It’s not often that you get to witness the birth, growth, climax and death of a major company in less than a generation, but we’re all witness to it at RIM, with the impending death of their business.
When I wrote Is Blackberry a Dead Product Walking, I was worried that people would view the headline as hyperbole (and many did, while taking issue with my thoughts). Yet, here we are, less than 18 months later the stock is down form nearly $70 to just above $10. Last week, news comes that RIM, the maker of Blackberry, has engaged JP Morgan Chase and RBC Securities to “help it evaluate its options.”
As I shared in my original post, “You know the surest way to go broke? Keep introducing more new products while you continue to lose share of a growing market. Down the tubes. Slow but sure.” It turned out not to be so slow.
Let this be a lesson to all business – especially small and mid-market ones. It didn’t have to be this way. But, sure as the sun sets in the West, RIM followed a direct path to irrelevancy:
- They defined themselves by their product, not by their customer.
- All innovation was inward focused. Increasingly they became a solution looking for a problem.
- They assumed they couldn’t fail.
- They wrote off every challenger – including Apple – as a non-starter, with a model that was not viable. Saying in April 2007, ““Again, I have said this before and I will say it again; Apple has done the industry an enormous favor because they basically told the world expect a media player as a software feature on a good smartphone. As the leading smartphone appliance company and platform company, we could not buy that kind of validation for $100 million.”
- They refused to bring true innovation to the table for fear of cannibalizing their revenue; failing to realize what Steve Jobs did, “If we don’t cannibalize our products, someone else will.”
Don’t fall victim to hubris.
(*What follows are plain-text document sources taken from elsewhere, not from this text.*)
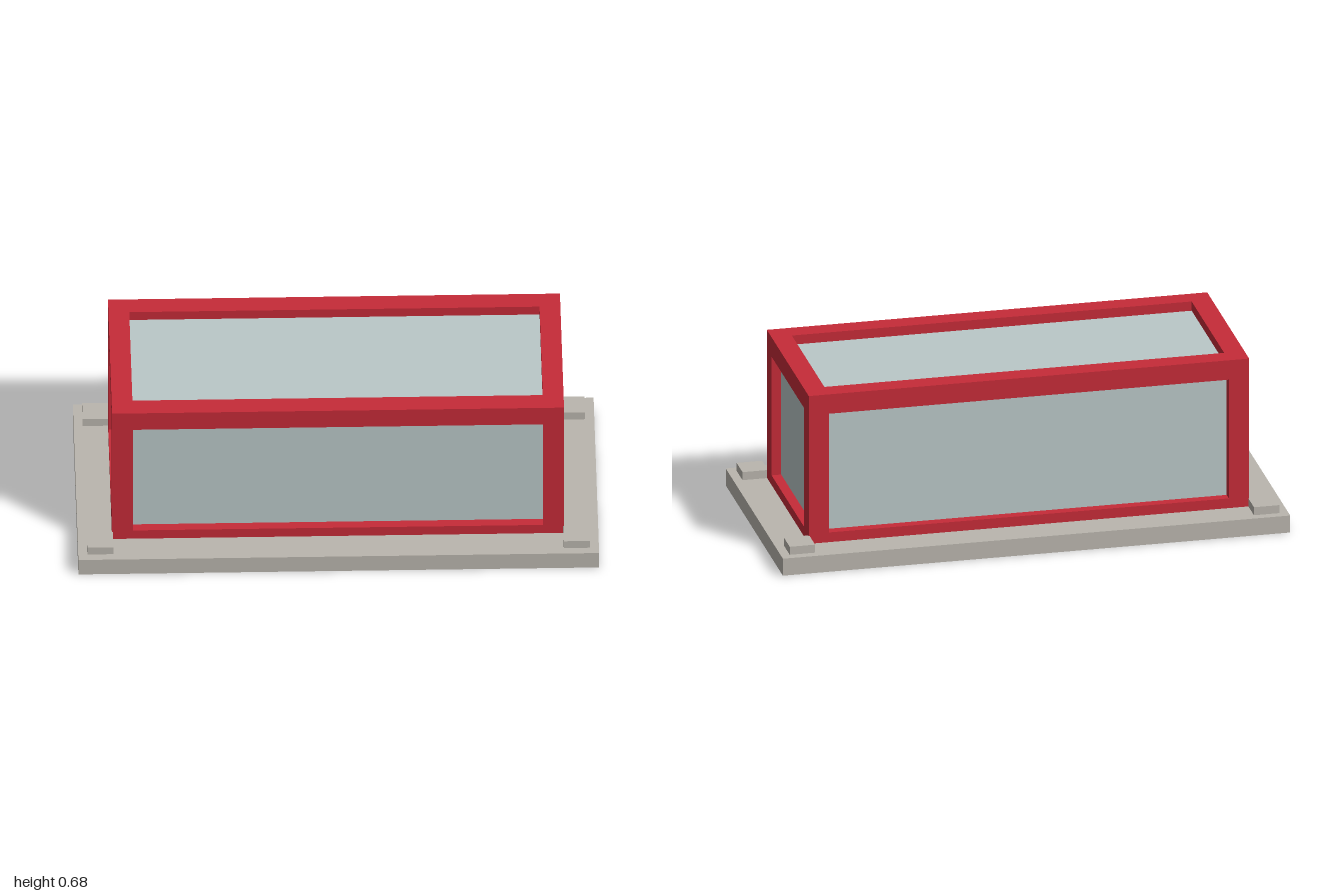
import * as THREE from 'three';

export function createModel() {
  const model = new THREE.Group();
  const mat = (name, color) => {
    const m = new THREE.MeshStandardMaterial({ color });
    m.name = name;
    return m;
  };
  const red = mat('red frame', 0xc62b38);
  const glass = mat('pale glass', 0xbac8c8);
  const stone = mat('grey stone', 0xbab6ae);

  const box = (name, material, size, pos) => {
    const mesh = new THREE.Mesh(new THREE.BoxGeometry(...size), material);
    mesh.name = name;
    mesh.position.set(...pos);
    model.add(mesh);
  };

  // Base slab
  box('base', stone, [2, 0.07, 0.97], [0, 0.035, 0]);

  // Frame extents and beam thickness
  const X = 0.868, Z = 0.356, bottom = 0.03, top = 0.68, t = 0.08;
  const cx = X - t / 2, cz = Z - t / 2, midY = (bottom + top) / 2;

  for (const sx of [-1, 1]) {
    for (const sz of [-1, 1]) {
      // Corner posts and low corner pads
      box('cornerPost', red, [t, top - bottom, t], [sx * cx, midY, sz * cz]);
      box('cornerPad', stone, [0.1, 0.04, 0.1], [sx * 0.915, 0.083, sz * 0.401]);
    }
  }

  // Top and bottom rails, fitted between the posts
  for (const y of [bottom + t / 2, top - t / 2]) {
    for (const s of [-1, 1]) {
      box('longRail', red, [2 * (X - t), t, t], [0, y, s * cz]);
      box('endRail', red, [t, t, 2 * (Z - t)], [s * cx, y, 0]);
    }
  }

  // Glass body, set back from the frame faces
  const inset = 0.038;
  const glassTop = top - inset, glassBottom = 0.065;
  box('glassBody', glass, [2 * (X - inset), glassTop - glassBottom, 2 * (Z - inset)],
    [0, (glassTop + glassBottom) / 2, 0]);

  return model;
}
Be maniacally focused on your customer, challenge the status quo and you’ll find a future far brighter than RIM’s.